It’s a common mistake. People often think that once they have written their will or trust, established a Power of Attorney and decided on a health care directive; their estate plan is done. They assume they can do this planning one time and never worry about it again. There are several reasons why this is wrong. For one, your estate plan needs periodic updating. Another reason the belief is false is that they may not have checked to ensure all assets are aligned. Many people may not know about asset alignment.

What Is Asset Alignment?

Asset alignment ensures that all your assets and named beneficiaries align across all areas of your estate plan. One such example is that if you co-own your car with a sibling, you can not leave it to your friend in your will. Since your sibling co-owns the vehicle, ownership of the car would automatically go to them.

That may be an easy example (but definitely one that you need to think about.) Some other, more in-depth examples of ensuring asset alignment are:

  • Revocable Living Trust
    Your assets must be titled to your trust and not in your name. If you have a significant savings account, it cannot simply be in your name; it needs to read “Jane Doe, trustee for the Jane Doe trust, dated January 1st, 2022”.
  • Divorced
    If your Dissolution of Marriage reads that you will bequeath the family home to your ex-spouse when you die, then that is what you must do. You cannot leave it to someone else in your will.
  • Business Interests
    If you have closely held business interest assets (such as a family-owned business), you must ensure this asset aligns with your will or trust. There may be written restrictions on how your company share is distributed after you are gone.

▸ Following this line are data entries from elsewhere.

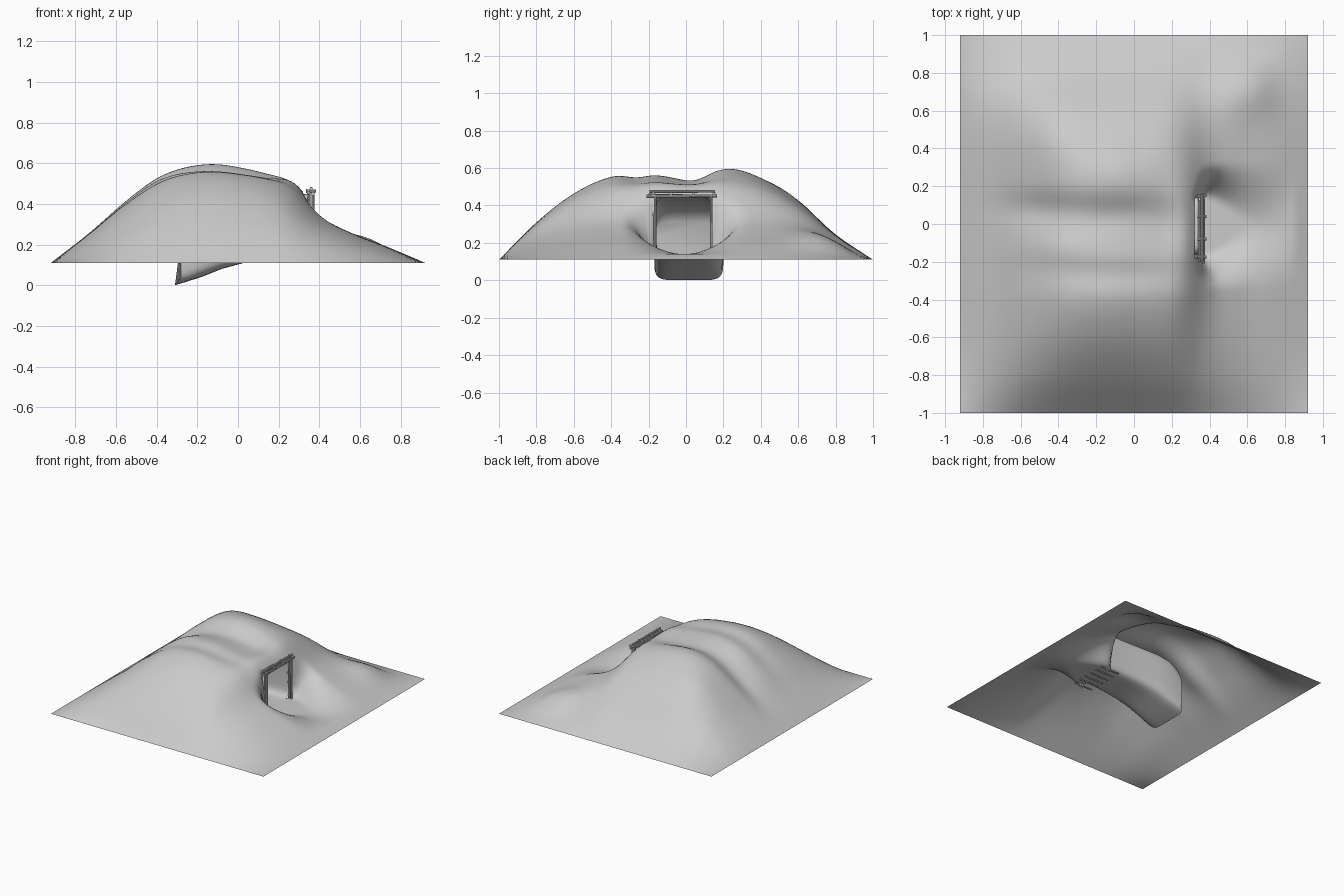
import bpy, bmesh, math
from mathutils import Vector

cube = bpy.data.objects.get("Cube")
if cube:
    bpy.data.objects.remove(cube, do_unlink=True)

grey = bpy.data.materials.new("stone_grey")
grey.use_nodes = True
colour = (0.6, 0.6, 0.6, 1)
grey.diffuse_color = colour
grey.node_tree.nodes["Principled BSDF"].inputs["Base Color"].default_value = colour

BASE, HALF_X, PEAK = 0.11, 0.92, 0.49
GATE_X = 0.335


def add_object(name, bm, smooth):
    mesh = bpy.data.meshes.new(name)
    bm.to_mesh(mesh)
    bm.free()
    mesh.materials.append(grey)
    obj = bpy.data.objects.new(name, mesh)
    bpy.context.collection.objects.link(obj)
    bpy.ops.object.select_all(action='DESELECT')
    obj.select_set(True)
    bpy.context.view_layer.objects.active = obj
    bpy.ops.object.shade_smooth_by_angle(angle=math.radians(smooth))


def spline(values, t):
    """Smooth curve through evenly spaced values, t from 0 to 1."""
    n = len(values) - 1
    s = min(max(t, 0), 1) * n
    i = min(int(s), n - 1)
    f = s - i
    b, c = values[i], values[i + 1]
    a = values[i - 1] if i else 2 * b - c
    d = values[i + 2] if i + 2 <= n else 2 * c - b
    return b + 0.5 * f * (c - a + f * (2*a - 5*b + 4*c - d + f * (3*(b - c) + d - a)))


def ease(t):
    t = min(max(t, 0), 1)
    return t * t * (3 - 2 * t)


# Hill: two crossed profiles, a few ridges, and a cutting in front of the gate
ACROSS = [0, .145, .305, .435, .485, .475, .42, .255, .155, .08, 0]
ALONG = [0, .2, .355, .445, .455, .435, .475, .43, .31, .135, 0]
# (height, centre x, centre y, radius x, radius y)
MOUNDS = [(.08, .29, -.05, .1, .38), (.04, -.43, .5, .2, .2),
          (.015, -.1, .27, .25, .12), (-.03, -.5, .08, .2, .09),
          (-.015, -.1, .06, .25, .08), (-.015, -.1, -.27, .35, .07),
          (.015, -.4, -.12, .2, .08), (.05, .6, .72, .18, .16)]


def hill_height(x, y):
    a = spline(ACROSS, (x / HALF_X + 1) / 2) / PEAK
    b = spline(ALONG, (y + 1) / 2) / PEAK
    h = BASE + PEAK * a * b * (1 + 0.8 * max(0, 1 - a) * max(0, 1 - b))
    for size, cx, cy, rx, ry in MOUNDS:
        h += size * math.exp(-((x - cx) / rx) ** 2 - ((y - cy) / ry) ** 2) * ease(4 * min(a, b))
    # The cutting is flat at the gate and becomes a rounded dip further out
    side = abs(y + 0.01)
    flat = 0.15 * (1 - ease((x - 0.36) / 0.3))
    ramp = 0.002 + max(0, side - 0.15) * 0.9
    cut = ease((x - GATE_X) / ramp) * ease((0.34 - side) / (0.34 - flat))
    return h + (min(h, 0.14) - h) * cut


bm = bmesh.new()
bmesh.ops.create_grid(bm, x_segments=92, y_segments=100, size=1)
for v in bm.verts:
    v.co.x *= HALF_X
    v.co.z = hill_height(v.co.x, v.co.y)
opening = []
for f in bm.faces:
    heights = [v.co.z for v in f.verts]
    if max(heights) - min(heights) > 0.15 and abs(f.calc_center_median().y + 0.01) < 0.155:
        opening.append(f)
bmesh.ops.delete(bm, geom=opening, context='FACES')
add_object("hill", bm, 80)

# Tunnel: rounded sections sinking into the hill, closed at the inner end
# (x, centre y, half width, floor z, roof z)
STATIONS = [(.345, -.01, .15, .14, .45), (.2, -.01, .16, .135, .44),
            (.05, 0, .17, .115, .43), (-.08, .01, .18, .08, .42),
            (-.18, .015, .185, .04, .4), (-.25, .015, .185, .01, .36),
            (-.28, .015, .185, 0, .31)]
bm = bmesh.new()
rings = []
for x, cy, w, low, high in STATIONS:
    ring = []
    for k in range(32):
        angle = math.tau * (k + 0.5) / 32
        c, s = math.cos(angle), math.sin(angle)
        y = cy + w * math.copysign(abs(c) ** 0.35, c)
        z = (low + high) / 2 + (high - low) / 2 * math.copysign(abs(s) ** 0.35, s)
        lip = 0.03 * ease((0.04 - z) / 0.04)
        ring.append(bm.verts.new((x - lip, y, z)))
    rings.append(ring)
for r, q in zip(rings, rings[1:]):
    for k in range(32):
        j = (k + 1) % 32
        bm.faces.new((r[k], r[j], q[j], q[k]))
bm.faces.new(rings[-1])
add_object("tunnel", bm, 50)


def log(name, start, end, radius):
    start, end = Vector(start), Vector(end)
    bm = bmesh.new()
    bmesh.ops.create_cone(bm, cap_ends=True, segments=8, radius1=radius,
                          radius2=radius * 0.9, depth=(end - start).length)
    turn = Vector((0, 0, 1)).rotation_difference(end - start)
    bm.transform(turn.to_matrix().to_4x4())
    bmesh.ops.translate(bm, vec=(start + end) / 2, verts=bm.verts)
    add_object(name, bm, 40)


# Timber gate: paired posts, lintels and short cross logs
for side, y in (("right", -0.165), ("left", 0.135)):
    for row, x in (("back", 0.349), ("front", 0.368)):
        log(f"{row}_post_{side}", (x, y, 0.12), (x, y, 0.46), 0.008)
log("front_lintel", (0.368, -0.21, 0.45), (0.368, 0.165, 0.45), 0.009)
log("back_lintel", (0.347, -0.2, 0.455), (0.347, 0.155, 0.45), 0.008)
log("top_lintel", (0.36, -0.195, 0.474), (0.36, 0.155, 0.476), 0.008)
for i, y in enumerate((-0.175, -0.08, 0.04, 0.15)):
    log(f"cross_log_{i}", (0.335, y, 0.463), (0.383, y, 0.463), 0.009)

# Threshold planks set into the ground at the mouth
for i in range(6):
    y = -0.165 + i * 0.06
    log(f"threshold_log_{i}", (0.26, y, 0.13), (0.42, y, 0.13), 0.006)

Your estate may be held up in probate court if there is a conflict regarding the distribution of your assets. This will cost your loved ones time and money while the courts rule on your estate. If your retirement lists your nephew as a beneficiary, it doesn’t matter what the will says; your funds will go to your nephew.

Working With An Attorney

As you can see, establishing an estate plan is not a simple task. Many legal documents must work together to provide a robust solution. You need an experienced estate planning attorney who can understand your unique situation and help you establish a plan that will encompass all your needs and allow all your documents to work together.

Ensuring asset alignment is one of the most important things you can do for your estate plan. Another critical step is to update your plan periodically. Your assets and situations change over time. It’s wise to review and update your estate plan every 3-5 years. It’s good to know that you are never done with an estate plan; it is something you can always change and improve.

Oak Brook Estate Planning Attorneys

Call the Estate and Probate Legal Group to discuss the best strategies for your situation. You do not need to set up your entire estate plan all at one time. Our lawyers at Estate and Probate Legal Group will patiently work with you until your plan is complete. Contact Us today at 630-864-5835.

AREAS WE SERVE: Cook, DuPage, Kane, Lake and Will counties.